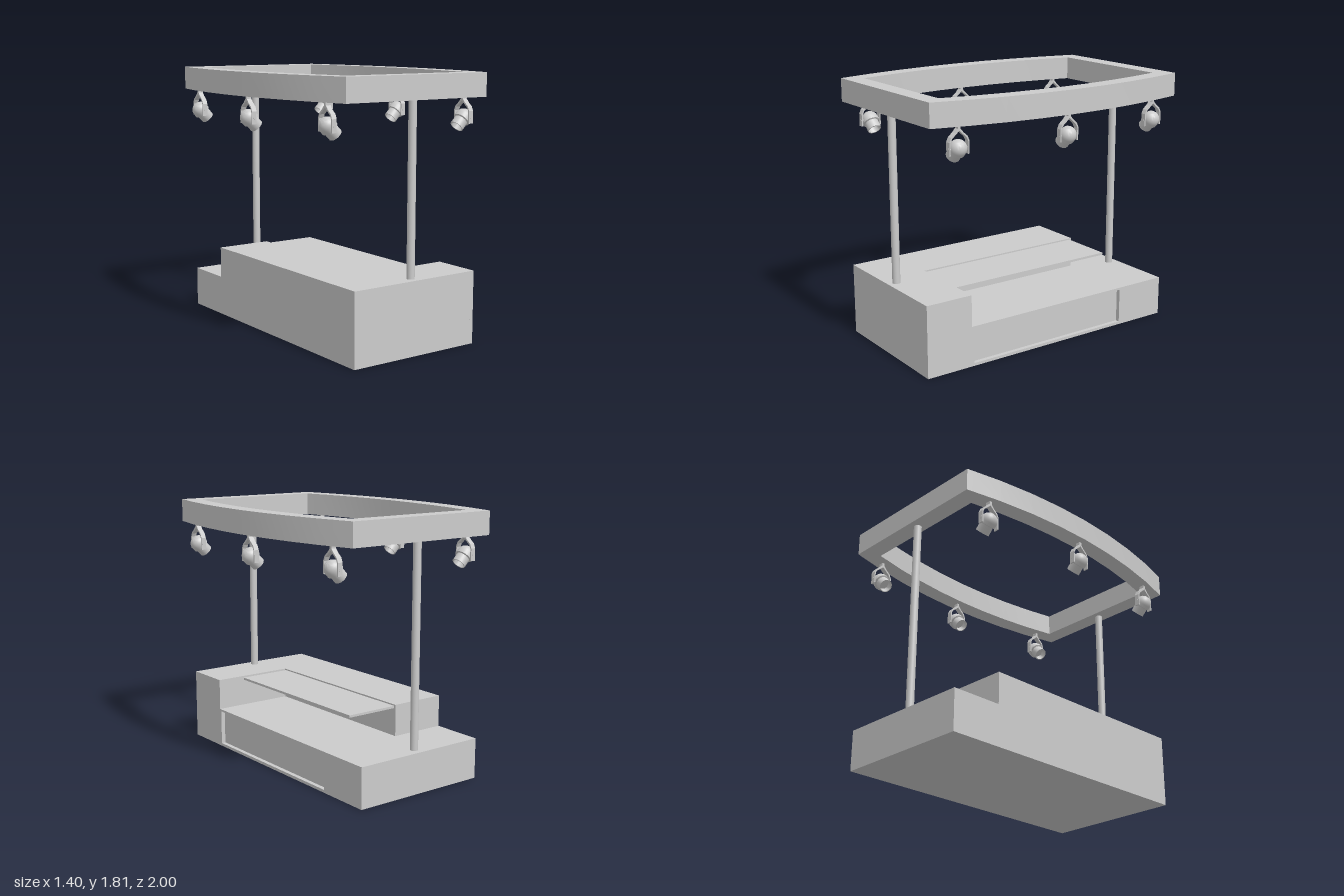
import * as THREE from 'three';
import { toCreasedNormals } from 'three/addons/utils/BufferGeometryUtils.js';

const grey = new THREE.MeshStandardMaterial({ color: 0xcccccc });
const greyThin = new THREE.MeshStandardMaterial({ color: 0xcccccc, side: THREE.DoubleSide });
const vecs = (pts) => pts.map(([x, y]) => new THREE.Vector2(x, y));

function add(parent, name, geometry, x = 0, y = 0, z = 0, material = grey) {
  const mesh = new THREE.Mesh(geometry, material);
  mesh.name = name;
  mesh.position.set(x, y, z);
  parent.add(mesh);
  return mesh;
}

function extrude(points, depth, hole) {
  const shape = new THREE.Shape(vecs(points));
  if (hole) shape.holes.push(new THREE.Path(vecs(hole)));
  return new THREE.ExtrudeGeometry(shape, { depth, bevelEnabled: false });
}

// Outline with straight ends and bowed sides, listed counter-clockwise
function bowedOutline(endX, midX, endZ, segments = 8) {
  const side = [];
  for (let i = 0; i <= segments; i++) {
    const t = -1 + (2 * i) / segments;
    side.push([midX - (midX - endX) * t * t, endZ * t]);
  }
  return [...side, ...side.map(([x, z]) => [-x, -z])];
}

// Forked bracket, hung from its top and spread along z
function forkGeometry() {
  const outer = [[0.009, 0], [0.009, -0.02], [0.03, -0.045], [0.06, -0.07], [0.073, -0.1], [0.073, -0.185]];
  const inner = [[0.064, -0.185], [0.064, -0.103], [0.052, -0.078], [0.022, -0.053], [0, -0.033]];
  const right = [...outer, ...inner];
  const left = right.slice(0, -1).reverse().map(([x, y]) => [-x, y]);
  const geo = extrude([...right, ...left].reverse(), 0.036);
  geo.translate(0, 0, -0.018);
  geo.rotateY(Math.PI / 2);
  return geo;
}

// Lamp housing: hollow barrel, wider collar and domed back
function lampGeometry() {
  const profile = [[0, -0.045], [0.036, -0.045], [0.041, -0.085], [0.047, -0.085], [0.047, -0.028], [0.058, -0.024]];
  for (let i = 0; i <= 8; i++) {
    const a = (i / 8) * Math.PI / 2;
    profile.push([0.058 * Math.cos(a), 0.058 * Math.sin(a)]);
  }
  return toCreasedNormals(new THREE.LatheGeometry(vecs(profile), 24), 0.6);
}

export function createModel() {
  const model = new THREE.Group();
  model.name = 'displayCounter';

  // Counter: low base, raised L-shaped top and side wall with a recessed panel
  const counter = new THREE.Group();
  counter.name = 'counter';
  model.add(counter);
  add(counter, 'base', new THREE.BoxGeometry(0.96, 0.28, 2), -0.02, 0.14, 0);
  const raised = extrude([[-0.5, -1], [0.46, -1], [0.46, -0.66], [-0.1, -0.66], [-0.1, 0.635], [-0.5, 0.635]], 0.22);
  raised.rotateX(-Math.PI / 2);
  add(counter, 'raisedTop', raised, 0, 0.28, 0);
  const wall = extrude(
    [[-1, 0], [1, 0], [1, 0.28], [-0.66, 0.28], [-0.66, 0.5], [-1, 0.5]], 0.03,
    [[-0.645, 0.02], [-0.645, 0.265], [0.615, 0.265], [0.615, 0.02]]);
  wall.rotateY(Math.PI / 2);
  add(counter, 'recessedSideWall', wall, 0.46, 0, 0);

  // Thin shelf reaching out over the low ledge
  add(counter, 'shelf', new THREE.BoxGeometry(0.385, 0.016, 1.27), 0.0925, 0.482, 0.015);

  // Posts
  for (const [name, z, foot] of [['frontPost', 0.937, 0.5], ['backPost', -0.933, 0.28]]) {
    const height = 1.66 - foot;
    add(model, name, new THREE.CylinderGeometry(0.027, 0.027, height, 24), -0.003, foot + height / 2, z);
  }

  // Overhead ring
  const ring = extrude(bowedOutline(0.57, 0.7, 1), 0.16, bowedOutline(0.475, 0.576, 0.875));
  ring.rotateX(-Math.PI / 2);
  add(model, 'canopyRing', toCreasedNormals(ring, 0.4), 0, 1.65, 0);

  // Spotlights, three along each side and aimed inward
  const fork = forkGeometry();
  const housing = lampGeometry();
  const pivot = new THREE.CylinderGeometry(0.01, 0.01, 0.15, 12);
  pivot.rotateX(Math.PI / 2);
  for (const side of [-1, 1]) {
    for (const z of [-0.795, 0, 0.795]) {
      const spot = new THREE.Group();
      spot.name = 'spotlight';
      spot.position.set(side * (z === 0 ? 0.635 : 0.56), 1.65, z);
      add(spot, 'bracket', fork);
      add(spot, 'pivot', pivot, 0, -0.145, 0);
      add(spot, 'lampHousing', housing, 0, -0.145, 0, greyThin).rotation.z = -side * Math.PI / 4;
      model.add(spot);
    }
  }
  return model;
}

★ ★ ★ ★ ★ ★ ★

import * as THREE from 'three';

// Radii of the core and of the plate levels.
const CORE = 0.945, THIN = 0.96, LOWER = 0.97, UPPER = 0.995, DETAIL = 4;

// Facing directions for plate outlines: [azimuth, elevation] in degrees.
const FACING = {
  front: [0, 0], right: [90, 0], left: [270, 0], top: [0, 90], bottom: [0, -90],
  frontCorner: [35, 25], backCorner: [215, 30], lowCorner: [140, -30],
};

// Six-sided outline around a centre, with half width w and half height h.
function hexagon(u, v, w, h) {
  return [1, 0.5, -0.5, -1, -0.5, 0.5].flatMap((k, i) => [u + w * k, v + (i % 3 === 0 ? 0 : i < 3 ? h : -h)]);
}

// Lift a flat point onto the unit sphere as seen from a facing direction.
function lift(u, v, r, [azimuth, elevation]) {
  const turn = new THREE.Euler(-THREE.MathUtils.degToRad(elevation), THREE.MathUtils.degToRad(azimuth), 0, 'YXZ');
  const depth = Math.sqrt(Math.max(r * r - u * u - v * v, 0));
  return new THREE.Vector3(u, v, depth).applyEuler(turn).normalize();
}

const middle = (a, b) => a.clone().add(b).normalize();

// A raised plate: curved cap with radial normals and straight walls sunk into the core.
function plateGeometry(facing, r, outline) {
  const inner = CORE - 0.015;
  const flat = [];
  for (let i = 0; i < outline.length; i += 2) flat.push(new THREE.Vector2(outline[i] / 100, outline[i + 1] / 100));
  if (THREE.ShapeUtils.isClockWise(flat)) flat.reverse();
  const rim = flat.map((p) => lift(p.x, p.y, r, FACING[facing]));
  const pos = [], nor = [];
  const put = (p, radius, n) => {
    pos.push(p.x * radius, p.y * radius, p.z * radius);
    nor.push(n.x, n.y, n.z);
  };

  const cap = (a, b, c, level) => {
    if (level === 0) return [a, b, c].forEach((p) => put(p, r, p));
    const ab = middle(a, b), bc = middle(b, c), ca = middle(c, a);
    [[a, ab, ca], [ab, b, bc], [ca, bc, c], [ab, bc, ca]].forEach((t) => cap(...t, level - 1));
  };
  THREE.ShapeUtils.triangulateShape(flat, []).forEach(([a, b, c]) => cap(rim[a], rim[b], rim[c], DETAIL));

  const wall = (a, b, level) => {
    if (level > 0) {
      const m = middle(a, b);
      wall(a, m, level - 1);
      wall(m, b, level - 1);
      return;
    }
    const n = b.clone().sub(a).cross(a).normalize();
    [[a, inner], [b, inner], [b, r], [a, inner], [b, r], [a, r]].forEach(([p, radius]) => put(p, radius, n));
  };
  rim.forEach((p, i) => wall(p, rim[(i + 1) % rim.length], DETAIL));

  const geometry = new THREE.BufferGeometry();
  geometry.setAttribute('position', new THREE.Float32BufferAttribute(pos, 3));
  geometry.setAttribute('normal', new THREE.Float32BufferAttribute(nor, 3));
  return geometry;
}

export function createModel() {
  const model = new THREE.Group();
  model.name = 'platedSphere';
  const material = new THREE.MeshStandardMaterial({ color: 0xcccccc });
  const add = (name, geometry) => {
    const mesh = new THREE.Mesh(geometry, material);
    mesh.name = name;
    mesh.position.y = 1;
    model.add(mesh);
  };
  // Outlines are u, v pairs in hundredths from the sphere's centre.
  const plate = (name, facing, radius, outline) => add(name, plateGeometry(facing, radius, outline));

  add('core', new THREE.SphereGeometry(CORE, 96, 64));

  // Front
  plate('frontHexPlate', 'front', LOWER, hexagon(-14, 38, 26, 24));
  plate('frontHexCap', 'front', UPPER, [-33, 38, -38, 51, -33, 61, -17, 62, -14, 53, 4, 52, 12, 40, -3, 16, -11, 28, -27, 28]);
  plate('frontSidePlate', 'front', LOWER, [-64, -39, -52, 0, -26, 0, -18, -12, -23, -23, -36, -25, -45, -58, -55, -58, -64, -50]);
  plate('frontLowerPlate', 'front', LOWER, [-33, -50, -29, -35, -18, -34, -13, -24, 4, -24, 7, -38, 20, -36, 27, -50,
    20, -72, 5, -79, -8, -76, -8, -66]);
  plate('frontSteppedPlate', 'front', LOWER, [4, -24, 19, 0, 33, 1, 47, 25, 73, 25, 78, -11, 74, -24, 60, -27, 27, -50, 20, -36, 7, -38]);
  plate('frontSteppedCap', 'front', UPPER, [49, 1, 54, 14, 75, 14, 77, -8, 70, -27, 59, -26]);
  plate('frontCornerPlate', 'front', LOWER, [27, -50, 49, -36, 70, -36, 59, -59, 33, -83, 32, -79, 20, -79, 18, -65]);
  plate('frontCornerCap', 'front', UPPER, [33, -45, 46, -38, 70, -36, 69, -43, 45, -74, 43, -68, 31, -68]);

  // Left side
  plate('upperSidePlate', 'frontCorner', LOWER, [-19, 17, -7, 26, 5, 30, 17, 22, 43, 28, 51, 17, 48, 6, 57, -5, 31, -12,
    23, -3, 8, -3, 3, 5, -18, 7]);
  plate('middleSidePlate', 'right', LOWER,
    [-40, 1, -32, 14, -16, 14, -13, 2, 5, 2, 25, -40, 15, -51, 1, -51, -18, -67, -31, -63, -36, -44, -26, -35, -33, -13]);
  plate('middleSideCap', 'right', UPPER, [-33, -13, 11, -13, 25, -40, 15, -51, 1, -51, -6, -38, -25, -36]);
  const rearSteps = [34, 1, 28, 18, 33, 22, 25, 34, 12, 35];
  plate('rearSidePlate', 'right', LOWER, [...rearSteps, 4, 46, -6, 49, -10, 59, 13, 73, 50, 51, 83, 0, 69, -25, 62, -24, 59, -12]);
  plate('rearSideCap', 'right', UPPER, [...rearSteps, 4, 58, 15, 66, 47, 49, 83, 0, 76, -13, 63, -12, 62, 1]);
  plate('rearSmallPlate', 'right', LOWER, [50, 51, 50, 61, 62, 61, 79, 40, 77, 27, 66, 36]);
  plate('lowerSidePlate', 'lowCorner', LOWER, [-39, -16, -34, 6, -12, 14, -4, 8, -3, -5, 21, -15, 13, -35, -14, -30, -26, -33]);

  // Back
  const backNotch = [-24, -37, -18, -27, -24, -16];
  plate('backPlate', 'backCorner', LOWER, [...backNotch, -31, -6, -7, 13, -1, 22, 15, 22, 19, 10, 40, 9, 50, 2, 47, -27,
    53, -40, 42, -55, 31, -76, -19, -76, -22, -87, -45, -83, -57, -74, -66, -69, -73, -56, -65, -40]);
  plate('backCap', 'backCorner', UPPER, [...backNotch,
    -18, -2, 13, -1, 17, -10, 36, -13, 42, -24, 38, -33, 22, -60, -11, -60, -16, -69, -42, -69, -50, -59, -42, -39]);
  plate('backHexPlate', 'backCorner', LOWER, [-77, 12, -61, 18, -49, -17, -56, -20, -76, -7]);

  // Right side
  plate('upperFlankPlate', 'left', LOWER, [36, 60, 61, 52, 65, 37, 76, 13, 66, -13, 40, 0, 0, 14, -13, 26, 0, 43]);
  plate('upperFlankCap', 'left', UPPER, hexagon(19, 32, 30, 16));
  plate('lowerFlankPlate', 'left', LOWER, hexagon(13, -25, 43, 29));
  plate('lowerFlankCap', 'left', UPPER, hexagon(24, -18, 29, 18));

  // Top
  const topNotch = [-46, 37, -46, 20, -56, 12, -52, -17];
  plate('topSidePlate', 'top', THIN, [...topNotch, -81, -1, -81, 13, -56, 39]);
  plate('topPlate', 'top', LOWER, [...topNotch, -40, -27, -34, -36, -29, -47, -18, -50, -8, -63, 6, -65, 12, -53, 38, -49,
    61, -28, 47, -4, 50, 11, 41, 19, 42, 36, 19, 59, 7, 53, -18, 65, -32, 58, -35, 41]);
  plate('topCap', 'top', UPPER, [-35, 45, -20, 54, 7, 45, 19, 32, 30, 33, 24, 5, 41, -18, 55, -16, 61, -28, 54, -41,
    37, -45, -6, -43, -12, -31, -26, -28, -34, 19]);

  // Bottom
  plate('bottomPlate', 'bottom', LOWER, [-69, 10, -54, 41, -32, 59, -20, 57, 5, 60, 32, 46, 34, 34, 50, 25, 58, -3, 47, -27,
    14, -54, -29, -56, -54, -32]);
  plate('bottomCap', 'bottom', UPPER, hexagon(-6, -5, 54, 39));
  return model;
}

★ ★ ★ ★ ★ ★ ★

**What you need to do:**
Check each line of the listing for "color", and copy the ones that hold it.

**Task result:**
const grey = new THREE.MeshStandardMaterial({ color: 0xcccccc });
const greyThin = new THREE.MeshStandardMaterial({ color: 0xcccccc, side: THREE.DoubleSide });
  const material = new THREE.MeshStandardMaterial({ color: 0xcccccc });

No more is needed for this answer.